Changes in eating can vary from dog to dog. The most obvious one is when a dog completely refuses to eat. However, some dogs may eat less than normal, take more time to eat, or start picking their food. Answer these 5 simple questions to help gauge your dog’s appetite.
What causes changes in eating behavior?
There are many possible causes for changes in eating behavior:
- Aging, infection, or pain
- Stress or changes in the environment, routine or diet
- Medication side effects
- Chronic conditions such as kidney disease, heart disease, gastrointestinal disease, and cancer
Regardless of the cause, it is important to take action, as poor nutrition can lead to serious nutritional problems and affect your dog’s quality of life.
Why appetite is important
If a dog does not eat its normal food, it is only natural to persuade it to eat, offer treats or human food. After all, it is a relief to see your dog eat and at least know that there is something something in her stomach. However, treats and human foods usually do not provide the balanced nutrition your dog needs.

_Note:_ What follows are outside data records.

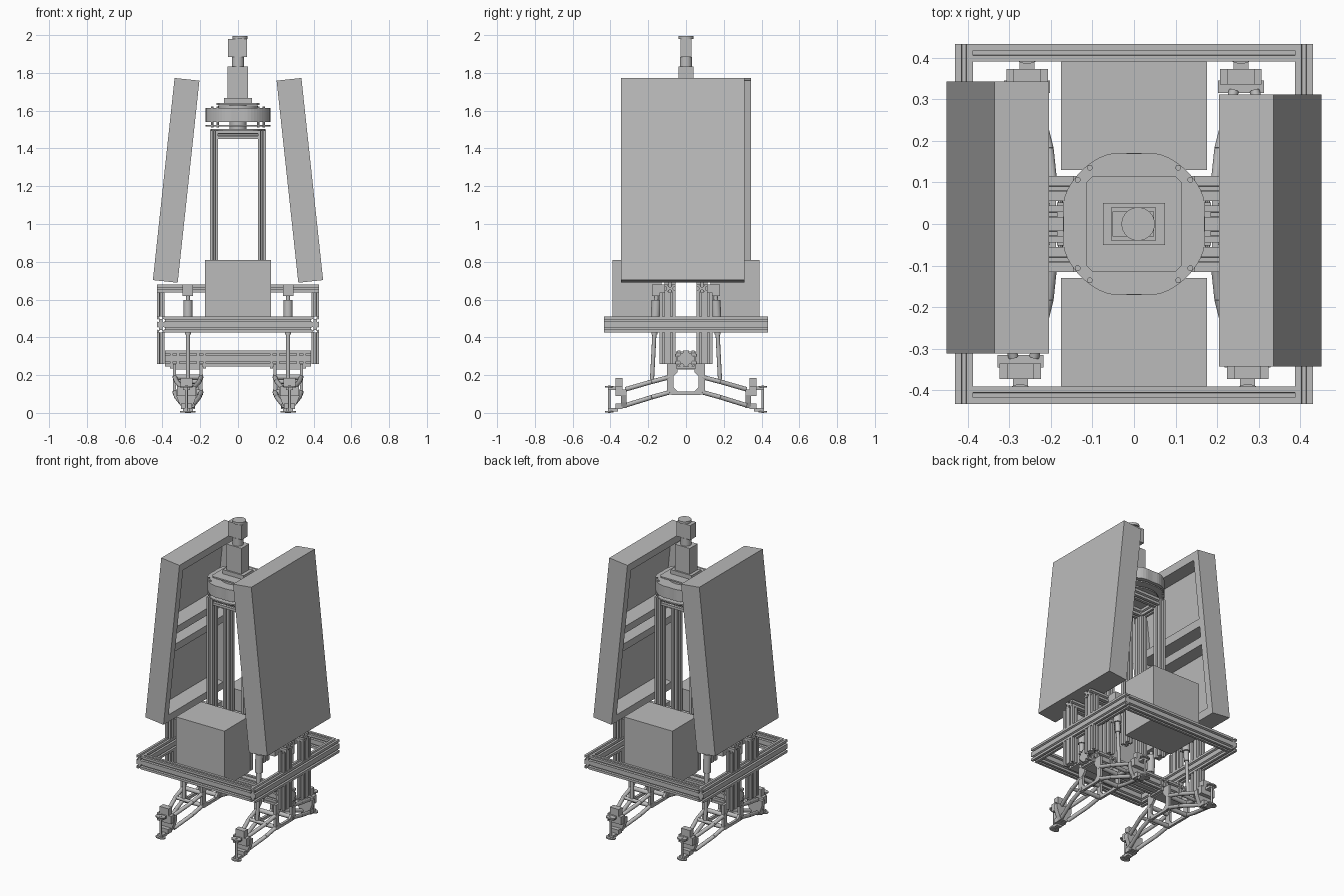
import bpy, bmesh, math
from mathutils import Vector, Matrix

cube = bpy.data.objects.get("Cube")
if cube:
    bpy.data.objects.remove(cube)

grey = bpy.data.materials.new("plain grey")
grey.use_nodes = True
grey.diffuse_color = (0.5, 0.5, 0.5, 1)
grey.node_tree.nodes["Principled BSDF"].inputs["Base Color"].default_value = (0.5, 0.5, 0.5, 1)


def finish(name, bm, smooth=False):
    bmesh.ops.recalc_face_normals(bm, faces=bm.faces)
    mesh = bpy.data.meshes.new(name)
    bm.to_mesh(mesh)
    bm.free()
    mesh.materials.append(grey)
    obj = bpy.data.objects.new(name, mesh)
    bpy.context.collection.objects.link(obj)
    if smooth:
        bpy.ops.object.select_all(action='DESELECT')
        obj.select_set(True)
        bpy.context.view_layer.objects.active = obj
        bpy.ops.object.shade_smooth_by_angle()
    return obj


def box(name, x, y, z):
    """Box from three (low, high) ranges."""
    bm = bmesh.new()
    bmesh.ops.create_cube(bm, size=1)
    for v in bm.verts:
        v.co = [(r[0] + r[1]) / 2 + c * (r[1] - r[0]) for c, r in zip(v.co, (x, y, z))]
    return finish(name, bm)


def prism(name, pts, axis, lo, hi, smooth=False):
    """Extrude a 2D outline along an axis; the outline uses the other two axes in order."""
    bm = bmesh.new()

    def place(p, d):
        c = list(p)
        c.insert("xyz".index(axis), d)
        return c
    face = bm.faces.new([bm.verts.new(place(p, lo)) for p in pts])
    ext = bmesh.ops.extrude_face_region(bm, geom=[face])
    shift = Vector(place((0, 0), hi - lo))
    bmesh.ops.translate(bm, vec=shift, verts=[g for g in ext["geom"] if isinstance(g, bmesh.types.BMVert)])
    return finish(name, bm, smooth)


def rod(name, p, q, r, segs=16):
    """Cylinder between two points."""
    p, q = Vector(p), Vector(q)
    bm = bmesh.new()
    turn = (q - p).to_track_quat('Z', 'Y').to_matrix().to_4x4()
    bmesh.ops.create_cone(bm, cap_ends=True, segments=segs, radius1=r, radius2=r, depth=(q - p).length,
                          matrix=Matrix.Translation((p + q) / 2) @ turn)
    return finish(name, bm, True)


def slotted(name, axis, a, b, lo, hi):
    """Slotted bar: cross-section ranges a and b, with a groove per square cell on each side."""
    corners = [(a[0], b[0]), (a[1], b[0]), (a[1], b[1]), (a[0], b[1])]
    pts = []
    for i, c in enumerate(corners):
        start, end = Vector(c), Vector(corners[(i + 1) % 4])
        side = (end - start).normalized()
        inward = Vector((-side.y, side.x))
        length = (end - start).length
        cells = max(1, round(length / 0.042))
        pts.append(start)
        for k in range(cells):
            mid = start + side * length * (k + 0.5) / cells
            for along, deep in ((-.006, 0), (-.006, .004), (-.011, .004), (-.005, .013),
                                (.005, .013), (.011, .004), (.006, .004), (.006, 0)):
                pts.append(mid + side * along + inward * deep)
    return prism(name, pts, axis, lo, hi)


def span(s, lo, hi):
    return (lo, hi) if s > 0 else (-hi, -lo)


def circle(r, n, f=lambda t: 1):
    return [(r * f(t) * math.cos(t), r * f(t) * math.sin(t)) for t in (math.tau * i / n for i in range(n))]


# Main frame, uprights and rails
for s in (1, -1):
    slotted("base_side_rail", "y", span(s, .387, .43), (.43, .515), -.433, .433)
    slotted("base_cross_rail", "x", span(s, .39, .433), (.43, .515), -.387, .387)
    slotted("upper_rail", "x", span(s, .055, .115), (.642, .685), -.43, .43)
    box("equipment_box", (-.175, .175), span(s, .13, .39), (.45, .815))
    slotted("mast_top_side", "y", span(s, .105, .145), (1.455, 1.5), -.055, .055)
    slotted("mast_top_cross", "x", span(s, .06, .11), (1.455, 1.5), -.105, .105)
    for t in (1, -1):
        slotted("lower_post", "z", span(s, .388, .429), span(t, .055, .14), .265, .43)
        slotted("upper_post", "z", span(s, .388, .429), span(t, .055, .14), .515, .642)
        slotted("mast_post", "z", span(s, .105, .147), span(t, .055, .115), .43, 1.5)
slotted("lower_beam", "x", (-.045, .045), (.25, .335), -.387, .387)

# Tilted hollow panels, open toward the mast
W, H, T = .327, .538, .066
for s in (1, -1):
    parts = [box("panel_skin", span(s, T - .03, T), (-W, W), (-H, H))]
    for t in (1, -1):
        parts.append(box("panel_side_rim", span(s, -T, T - .03), span(t, W - .045, W), (-H, H)))
        parts.append(box("panel_end_rim", span(s, -T, T - .03), (-W + .045, W - .045), span(t, H - .05, H)))
    for z in (-.04, .08):
        parts.append(box("panel_crossbar", span(s, -T + .005, T - .03), (-W + .045, W - .045), (z - .025, z + .025)))
    pose = Matrix.Translation((s * .3275, -s * .016, 1.236)) @ Matrix.Rotation(-s * math.radians(6.13), 4, 'Y')
    for p in parts:
        p.matrix_world = pose

# Rotor drum and plates on the mast
prism("drum_base_plate", circle(.145, 32), "z", 1.5, 1.508, True)
prism("drum_lower_plate", circle(.18, 64, lambda t: 1 - .05 * abs(math.cos(2 * t)) ** 6), "z", 1.52, 1.528)
rod("drum_spindle", (0, 0, 1.5), (0, 0, 1.66), .045, 24)
prism("drum", circle(.18, 64, lambda t: 1 - .06 * abs(math.cos(2 * t)) ** 8), "z", 1.545, 1.62)
for i in range(4):
    a = math.radians(45 + 90 * i)
    for d in (-.12, .12):
        x, y = .172 * math.cos(a + d), .172 * math.sin(a + d)
        rod("drum_bolt", (x, y, 1.515), (x, y, 1.627), .007, 10)
prism("drum_hub", circle(.105, 32), "z", 1.62, 1.632, True)
k, c = .115, .1
prism("motor_mount", [(k, -c), (k, c), (c, k), (-c, k), (-k, c), (-k, -c), (-c, -k), (c, -k)], "z", 1.636, 1.645)
box("gear_plate", (-.075, .075), (-.05, .05), (1.645, 1.672))

# Motor stack
box("gearbox", (-.055, .053), (-.04, .04), (1.672, 1.84))
rod("motor_neck", (0, 0, 1.84), (0, 0, 1.89), .033, 24)
box("motor_body", (-.052, .048), (-.03, .03), (1.89, 1.985))
rod("motor_cap", (.01, 0, 1.985), (.01, 0, 2), .04, 32)

# Suspension: hub, arms, damper and knuckle for each corner
X = .265
for s in (1, -1):
    for e in (-1, 1):
        x0 = s * X + e * .07
        sides = (x0 - .008, x0 + .008)
        # hub plate with an open middle, made as four edges and slanted corners
        for t in (1, -1):
            prism("hub_cheek", [(t * .065, .235), (t * .1, .235), (t * .1, .12), (t * .075, .1), (t * .045, .1),
                                (t * .045, .12), (t * .065, .14), (t * .065, .2), (t * .045, .22), (t * .045, .235)],
                  "x", *sides)
        box("hub_bottom", sides, (-.045, .045), (.1, .118))
        box("hub_top", sides, (-.1, .1), (.235, .265))
        for o in (-.018, .018):
            box("beam_clamp", (x0 + o - .008, x0 + o + .008), (-.052, .052), (.24, .33))
            for z in (.27, .31):
                rod("clamp_bolt", (x0 + o, -.058, z), (x0 + o, .058, z), .006, 8)
    box("hub_bridge", (s * X - .078, s * X + .078), (-.05, .05), (.235, .25))
    for t in (1, -1):
        # wishbones
        for e in (-1, 1):
            for name, zi, zo, r in (("upper_arm", .195, .13, .012), ("lower_arm", .115, .045, .012)):
                a = (s * X + e * .07, t * .085, zi)
                b = (s * X + e * .06, t * .18, zi * .62 + zo * .38)
                d = (s * X + e * .025, t * .32, zo)
                rod(name, a, b, r)
                rod(name + "_tip", b, d, r)
        rod("arm_pivot", (s * X - .08, t * .085, .195), (s * X + .08, t * .085, .195), .014)
        rod("lower_arm_pivot", (s * X - .08, t * .085, .115), (s * X + .08, t * .085, .115), .014)
        rod("arm_cross_tie", (s * X - .06, t * .18, .17), (s * X + .06, t * .18, .17), .011)
        # damper
        top, low = Vector((s * X, t * .155, .66)), Vector((s * X, t * .18, .18))
        rod("damper_shaft", top, low, .011)
        rod("damper_body", top.lerp(low, .12), top.lerp(low, .36), .024)
        rod("damper_collar", top.lerp(low, .36), top.lerp(low, .5), .016)
        box("damper_mount", (s * X - .028, s * X + .028), span(t, .11, .18), (.625, .685))
        # knuckle and foot
        xk = s * X - s * t * .008
        prism("knuckle", [(xk + i * w, z) for i, pairs in ((1, ((.025, .03), (.04, .06), (.055, .1), (.055, .13))),
                                                          (-1, ((.055, .13), (.055, .1), (.04, .06), (.025, .03))))
                          for w, z in pairs], "y", *span(t, .315, .345))
        box("knuckle_head", (xk - .05, xk + .05), span(t, .335, .372), (.095, .145))
        box("knuckle_foot", (xk - .03, xk + .03), span(t, .335, .372), (.025, .055))
        box("knuckle_ear", (xk - .032, xk + .032), span(t, .335, .372), (.145, .19))
        rod("kingpin", (xk, t * .407, .005), (xk, t * .407, .15), .007)
        for z in (.008, .14):
            prism("kingpin_flange", [(xk + u * .6, t * .407 + v * .4) for u, v in circle(.055, 16)], "z", z, z + .008)
            z1 = z + .018 if z < .1 else z - .018
            box("kingpin_bracket", (xk - .018, xk + .018), span(t, .36, .412), (min(z, z1) + .004, max(z, z1) + .004))

# Settle the model on the ground
bpy.context.view_layer.update()
objs = [o for o in bpy.context.scene.objects if o.type == 'MESH']
low = min((o.matrix_world @ v.co).z for o in objs for v in o.data.vertices)
for o in objs:
    o.matrix_world = Matrix.Translation((0, 0, -low)) @ o.matrix_world
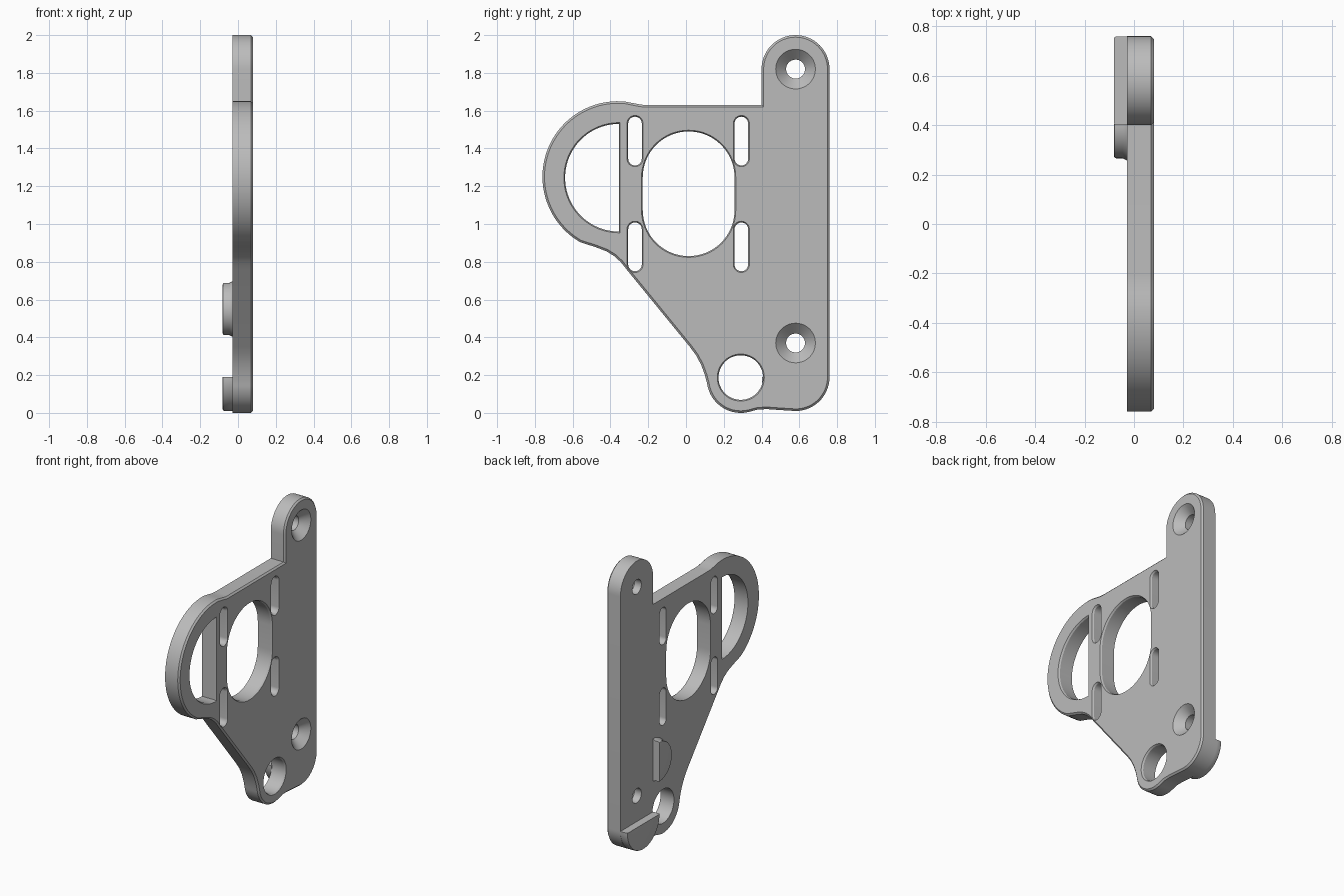
import bpy, bmesh, math
from mathutils import Vector

cube = bpy.data.objects.get("Cube")
if cube:
    bpy.data.objects.remove(cube, do_unlink=True)

GREY = (0.5, 0.5, 0.5, 1)
mat = bpy.data.materials.new("plain grey")
mat.use_nodes = True
mat.diffuse_color = GREY
mat.node_tree.nodes["Principled BSDF"].inputs["Base Color"].default_value = GREY

BACK, FACE, TIP = -0.028, 0.08, -0.081   # plate back, plate face, boss tip (x)
CHAMFER = 0.011


def arc(y, z, r, a0, a1, n=32):
    """Points on an arc in the YZ plane, angles in degrees."""
    angles = [math.radians(a0 + (a1 - a0) * i / n) for i in range(n + 1)]
    return [(y + r * math.cos(a), z + r * math.sin(a)) for a in angles]


def circle(y, z, r, n=48):
    return arc(y, z, r, 0, 360, n)[:-1]


def slot(y, z0, z1, r, n=16):
    """Upright slot with round ends."""
    return arc(y, z1 - r, r, 0, 180, n) + arc(y, z0 + r, r, 180, 360, n)


def grow(pts, d):
    """Offset a closed loop outwards by d with mitred corners."""
    p = [Vector(q) for q in pts]
    area = sum(p[i - 1].cross(p[i]) for i in range(len(p)))
    sign = 1 if area > 0 else -1
    out = []
    for i, q in enumerate(p):
        e0 = (q - p[i - 1]).normalized()
        e1 = (p[(i + 1) % len(p)] - q).normalized()
        n0, n1 = Vector((e0.y, -e0.x)), Vector((e1.y, -e1.x))
        out.append(q + (n0 + n1) * (sign * d / (1 + n0.dot(n1))))
    return out


def solid(name, walls):
    """Each wall is a list of (x, loop) rings; the first and last rings are capped."""
    bm = bmesh.new()
    caps = [], []
    for wall in walls:
        rings = [[bm.verts.new((x, y, z)) for y, z in loop] for x, loop in wall]
        n = len(rings[0])
        for a, b in zip(rings, rings[1:]):
            for i in range(n):
                j = (i + 1) % n
                bm.faces.new((a[i], a[j], b[j], b[i]))
        for cap, ring in zip(caps, (rings[0], rings[-1])):
            cap.extend(bm.edges.get((ring[i - 1], ring[i])) for i in range(n))
    for cap in caps:
        bmesh.ops.triangle_fill(bm, use_beauty=True, use_dissolve=False, edges=cap)
    bmesh.ops.recalc_face_normals(bm, faces=bm.faces)
    mesh = bpy.data.meshes.new(name)
    bm.to_mesh(mesh)
    bm.free()
    mesh.materials.append(mat)
    obj = bpy.data.objects.new(name, mesh)
    bpy.context.collection.objects.link(obj)
    bpy.ops.object.select_all(action='DESELECT')
    obj.select_set(True)
    bpy.context.view_layer.objects.active = obj
    bpy.ops.object.shade_smooth_by_angle(angle=math.radians(30))
    return obj


def chamfered(loop, d):
    return [(BACK, loop), (FACE - CHAMFER, loop), (FACE, grow(loop, d))]


def countersink(y, z):
    return [(BACK, circle(y, z, 0.05)), (0.025, circle(y, z, 0.05)),
            (FACE, circle(y, z, 0.105))]


# Plate outline: tab, straight edge, foot, sloping edge, side ring
outline = [(0.4, 1.63)]
outline += arc(0.58, 1.82, 0.18, 180, 0)
outline += arc(0.58, 0.19, 0.18, 0, -90, 20)
outline += [(0.5, 0.015), (0.43, 0.02), (0.38, 0.018)]
outline += arc(0.29, 0.18, 0.18, -75, -172, 20)
outline += [(0.1, 0.2), (0.08, 0.255), (0.053, 0.305), (0.02, 0.35)]
outline += [(-0.315, 0.76), (-0.345, 0.798), (-0.38, 0.83), (-0.42, 0.855), (-0.48, 0.878)]
outline += arc(-0.36, 1.25, 0.4, 240, 85, 48)
outline += [(-0.28, 1.64), (-0.24, 1.632), (-0.21, 1.63)]

# Openings
openings = [arc(-0.355, 1.245, 0.285, 90, 270, 40),
            slot(0.014, 0.83, 1.49, 0.243, 32),
            circle(0.29, 0.187, 0.118)]
for y in (-0.27, 0.293):
    for z in (0.75, 1.31):
        openings.append(slot(y, z, z + 0.258, 0.036))

solid("mounting_plate",
      [chamfered(outline, -CHAMFER)]
      + [chamfered(loop, CHAMFER * 0.6) for loop in openings]
      + [countersink(0.58, z) for z in (0.37, 1.82)])


# Half-round bosses on the back
def boss(name, y, z, r, start, flare):
    steps = [(BACK + 0.003, flare), (BACK - 0.006, flare * 0.5), (BACK - 0.018, 0),
             (TIP + 0.008, 0), (TIP + 0.002, -0.003), (TIP, -0.008)]
    solid(name, [[(x, arc(y, z, r + d, start, start + 180)) for x, d in steps]])


boss("side_boss", 0.404, 0.55, 0.138, 90, 0.012)
boss("foot_boss", 0.58, 0.19, 0.179, 180, 0)
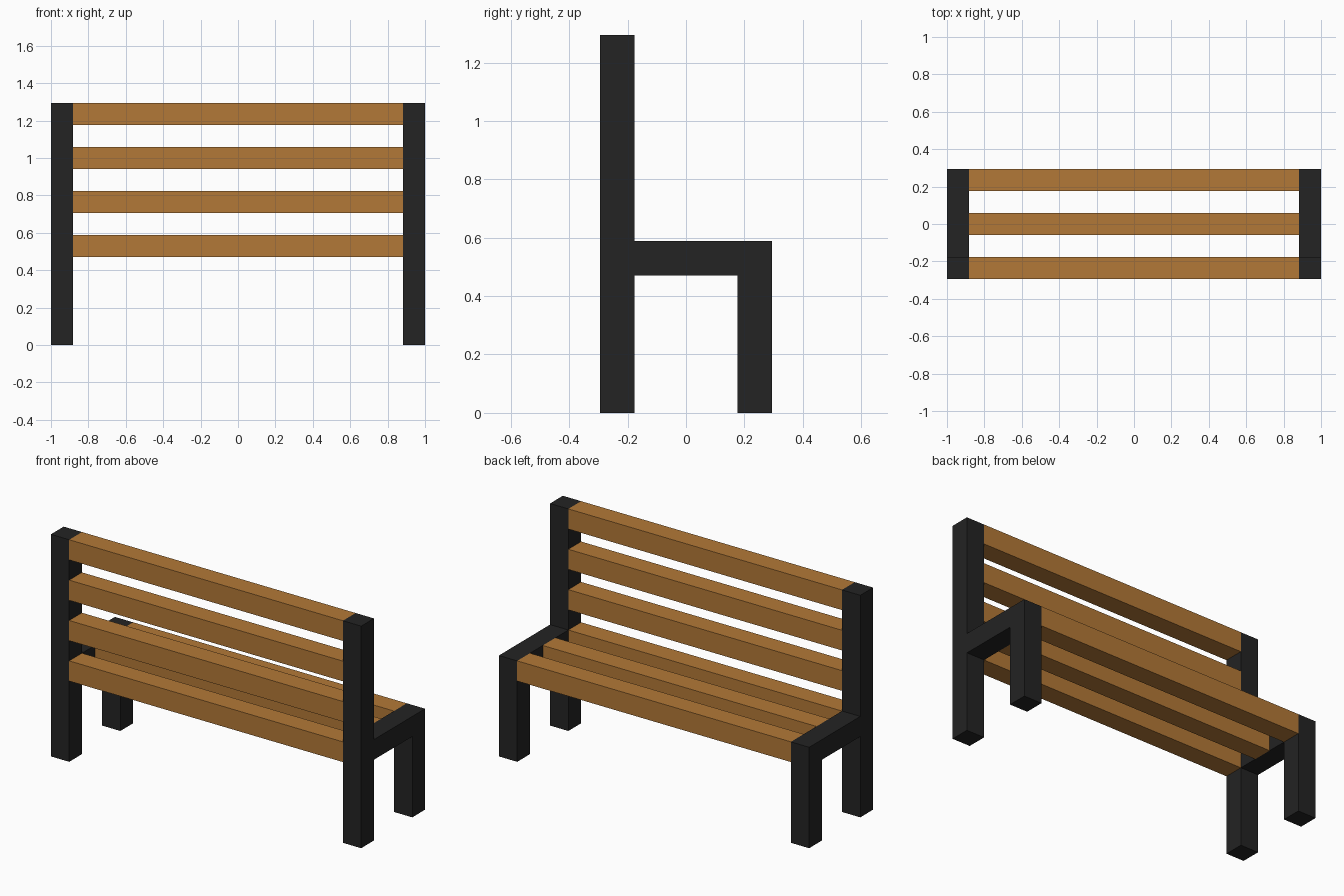
import bpy
import bmesh

if "Cube" in bpy.data.objects:
    bpy.data.objects.remove(bpy.data.objects["Cube"], do_unlink=True)

U = 2 / 17          # beam thickness, the module of the whole bench


def make_material(name, color):
    mat = bpy.data.materials.new(name)
    mat.use_nodes = True
    mat.diffuse_color = color
    mat.node_tree.nodes["Principled BSDF"].inputs["Base Color"].default_value = color
    return mat


wood = make_material("warm wood", (0.45, 0.19, 0.038, 1))
metal = make_material("black metal", (0.017, 0.017, 0.017, 1))


def extrude_x(name, profile, x0, x1, mat):
    """Extrude a (y, z) profile along x; all sizes in beam units."""
    bm = bmesh.new()
    face = bm.faces.new([bm.verts.new((x0 * U, y * U, z * U)) for y, z in profile])
    new = bmesh.ops.extrude_face_region(bm, geom=[face])["geom"]
    moved = [v for v in new if isinstance(v, bmesh.types.BMVert)]
    bmesh.ops.translate(bm, verts=moved, vec=((x1 - x0) * U, 0, 0))
    bmesh.ops.recalc_face_normals(bm, faces=bm.faces)
    mesh = bpy.data.meshes.new(name)
    bm.to_mesh(mesh)
    bm.free()
    mesh.materials.append(mat)
    obj = bpy.data.objects.new(name, mesh)
    bpy.context.collection.objects.link(obj)
    return obj


def slat(name, y, z):
    """Square wooden beam spanning between the side frames."""
    extrude_x(name, [(y, z), (y + 1, z), (y + 1, z + 1), (y, z + 1)], -7.5, 7.5, wood)


# Side frames: tall back post, seat rail and short leg in one outline
frame = [(-2.5, 0), (-1.5, 0), (-1.5, 4), (1.5, 4), (1.5, 0),
         (2.5, 0), (2.5, 5), (-1.5, 5), (-1.5, 11), (-2.5, 11)]
extrude_x("left_side_frame", frame, 7.5, 8.5, metal)
extrude_x("right_side_frame", frame, -8.5, -7.5, metal)

# Seat slats
for i in range(3):
    slat(f"seat_slat_{i + 1}", -2.5 + 2 * i, 4)

# Backrest slats above the rearmost seat slat
for i in range(3):
    slat(f"backrest_slat_{i + 1}", -2.5, 6 + 2 * i)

It is especially important to look out for changes in food in dogs that are aging, stressed, or suffering from an illness. Even small changes in food consumption can deprive them of the nutrition essential to healing, strengthening muscles, and defending the body against disease and infection. It also provides energy to help dogs stay active and enjoy life.
Now answer these 5 questions to help evaluate your dog’s eating routine. You may want to share the results with your veterinarian and use the tool regularly to monitor your dog’s eating changes over time.